In the remaining period of the TopFront project, we expect to continue ongoing work and obtain significant results on novel non-Abelian systems. In particular, we expect the TopFront project to yield a characterization of defects in non-Abelian topological phases in terms of zero modes. This characterization will include an algebraic description that will allow us to construct new quantum many-body models based on arrays of these zero modes. In addition, we are currently investigating microscopic models describing setups for realizing non-Abelian zero modes. This study is expected to yield an in-depth understanding of the detailed physical mechanisms required for realizing these zero modes, and thus lead to concrete proposals for experimentally obtaining them. We expect to have significant results on optimization of protocols for controlling non-Abelian anyons and zero modes, along with proposals for their experimental implementation. Our work on probes for novel non-Abelian systems is expected to yield methods for detecting unambiguous signatures of novel topological states in experiments. Furthermore, we have initiated a research direction which bridges the two main directions of the TopFront project, and investigates the possibility of stabilizing fractionalized, non-Abelian zero modes using a time-periodic drive.

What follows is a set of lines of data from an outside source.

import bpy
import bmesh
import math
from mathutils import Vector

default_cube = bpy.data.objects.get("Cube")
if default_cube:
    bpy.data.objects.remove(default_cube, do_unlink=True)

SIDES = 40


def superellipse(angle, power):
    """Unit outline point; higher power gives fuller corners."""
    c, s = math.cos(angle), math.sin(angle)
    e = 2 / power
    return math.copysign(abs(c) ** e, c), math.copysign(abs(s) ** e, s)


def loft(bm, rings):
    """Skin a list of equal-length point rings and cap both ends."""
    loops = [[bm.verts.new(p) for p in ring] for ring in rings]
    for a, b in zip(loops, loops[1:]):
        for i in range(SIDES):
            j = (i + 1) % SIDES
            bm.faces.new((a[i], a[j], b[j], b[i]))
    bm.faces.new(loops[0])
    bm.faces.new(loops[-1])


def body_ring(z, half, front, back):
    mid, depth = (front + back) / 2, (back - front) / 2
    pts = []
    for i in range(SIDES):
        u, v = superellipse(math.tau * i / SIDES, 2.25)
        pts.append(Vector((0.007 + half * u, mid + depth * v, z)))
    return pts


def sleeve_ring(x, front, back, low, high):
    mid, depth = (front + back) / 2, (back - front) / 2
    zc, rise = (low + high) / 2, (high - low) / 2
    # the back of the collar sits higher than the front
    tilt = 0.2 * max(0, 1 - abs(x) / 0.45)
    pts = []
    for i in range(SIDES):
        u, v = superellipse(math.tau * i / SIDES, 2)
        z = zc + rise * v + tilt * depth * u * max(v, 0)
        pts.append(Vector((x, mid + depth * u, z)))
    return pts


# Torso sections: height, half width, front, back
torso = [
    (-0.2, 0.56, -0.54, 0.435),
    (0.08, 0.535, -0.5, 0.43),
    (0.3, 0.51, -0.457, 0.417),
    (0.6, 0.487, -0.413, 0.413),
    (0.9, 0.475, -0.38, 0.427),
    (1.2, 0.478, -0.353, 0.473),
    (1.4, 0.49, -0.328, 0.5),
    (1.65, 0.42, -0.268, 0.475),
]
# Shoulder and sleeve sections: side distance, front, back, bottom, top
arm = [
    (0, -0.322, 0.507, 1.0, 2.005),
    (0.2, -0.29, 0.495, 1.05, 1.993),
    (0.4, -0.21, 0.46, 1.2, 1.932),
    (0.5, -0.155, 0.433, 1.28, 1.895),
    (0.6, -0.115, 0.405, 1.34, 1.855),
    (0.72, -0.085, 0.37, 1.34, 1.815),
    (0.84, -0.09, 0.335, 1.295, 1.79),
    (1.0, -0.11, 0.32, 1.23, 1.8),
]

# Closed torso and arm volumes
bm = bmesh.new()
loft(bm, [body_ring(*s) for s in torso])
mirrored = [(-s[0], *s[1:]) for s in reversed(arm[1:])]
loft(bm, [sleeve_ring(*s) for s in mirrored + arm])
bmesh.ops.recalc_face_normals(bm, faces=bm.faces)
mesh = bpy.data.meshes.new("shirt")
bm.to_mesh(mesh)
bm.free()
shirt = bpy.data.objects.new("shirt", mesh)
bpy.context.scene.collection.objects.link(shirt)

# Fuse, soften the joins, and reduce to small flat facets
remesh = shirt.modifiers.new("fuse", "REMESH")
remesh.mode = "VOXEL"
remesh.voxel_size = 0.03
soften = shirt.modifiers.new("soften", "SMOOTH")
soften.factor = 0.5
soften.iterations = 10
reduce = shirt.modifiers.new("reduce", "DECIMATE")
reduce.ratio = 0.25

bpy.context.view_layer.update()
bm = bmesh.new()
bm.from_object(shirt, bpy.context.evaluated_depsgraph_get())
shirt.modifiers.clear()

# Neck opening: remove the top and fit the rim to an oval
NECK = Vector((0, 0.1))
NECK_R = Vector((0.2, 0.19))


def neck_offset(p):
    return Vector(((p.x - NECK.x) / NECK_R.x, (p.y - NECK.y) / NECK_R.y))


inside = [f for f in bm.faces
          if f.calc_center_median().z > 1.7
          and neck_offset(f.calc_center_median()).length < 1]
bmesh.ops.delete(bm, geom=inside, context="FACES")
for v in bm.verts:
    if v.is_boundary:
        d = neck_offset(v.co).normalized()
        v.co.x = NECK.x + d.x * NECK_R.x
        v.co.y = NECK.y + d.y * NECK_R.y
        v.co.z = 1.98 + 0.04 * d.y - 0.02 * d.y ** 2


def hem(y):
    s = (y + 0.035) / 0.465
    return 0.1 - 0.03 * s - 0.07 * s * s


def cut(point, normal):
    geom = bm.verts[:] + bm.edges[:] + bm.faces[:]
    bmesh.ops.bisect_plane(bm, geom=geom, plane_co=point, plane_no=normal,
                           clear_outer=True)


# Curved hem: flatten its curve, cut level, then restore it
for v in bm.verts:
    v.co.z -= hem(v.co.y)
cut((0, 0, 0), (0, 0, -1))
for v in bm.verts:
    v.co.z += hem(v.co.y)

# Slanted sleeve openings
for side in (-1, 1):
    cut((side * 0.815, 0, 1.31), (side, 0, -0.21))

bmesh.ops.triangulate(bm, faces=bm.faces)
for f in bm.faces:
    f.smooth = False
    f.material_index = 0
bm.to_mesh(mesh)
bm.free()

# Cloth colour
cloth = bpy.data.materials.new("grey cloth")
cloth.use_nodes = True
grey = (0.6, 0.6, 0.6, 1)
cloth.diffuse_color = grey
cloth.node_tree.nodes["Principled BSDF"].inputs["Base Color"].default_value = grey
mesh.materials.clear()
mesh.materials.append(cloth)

We expect our on-going work on topological phenomena in periodically driven system to yield several new important results. We are investigating new topologically protected quantized responses unique to interacting periodically driven systems. Furthermore, we plan to perform an in-depth study of the effect of disorder on the universal topological phenomena exhibited by quasi-steady states of slowly driven systems. We are currently investigating the possibility to stabilize, over long time periods, interacting periodically driven systems exhibiting non-Abelian anyons. We also expect to have significant results on phase transitions between steady states obtained in solid state systems subjected to time-periodic driving fields, and in other periodically driven coupled to dissipative environments.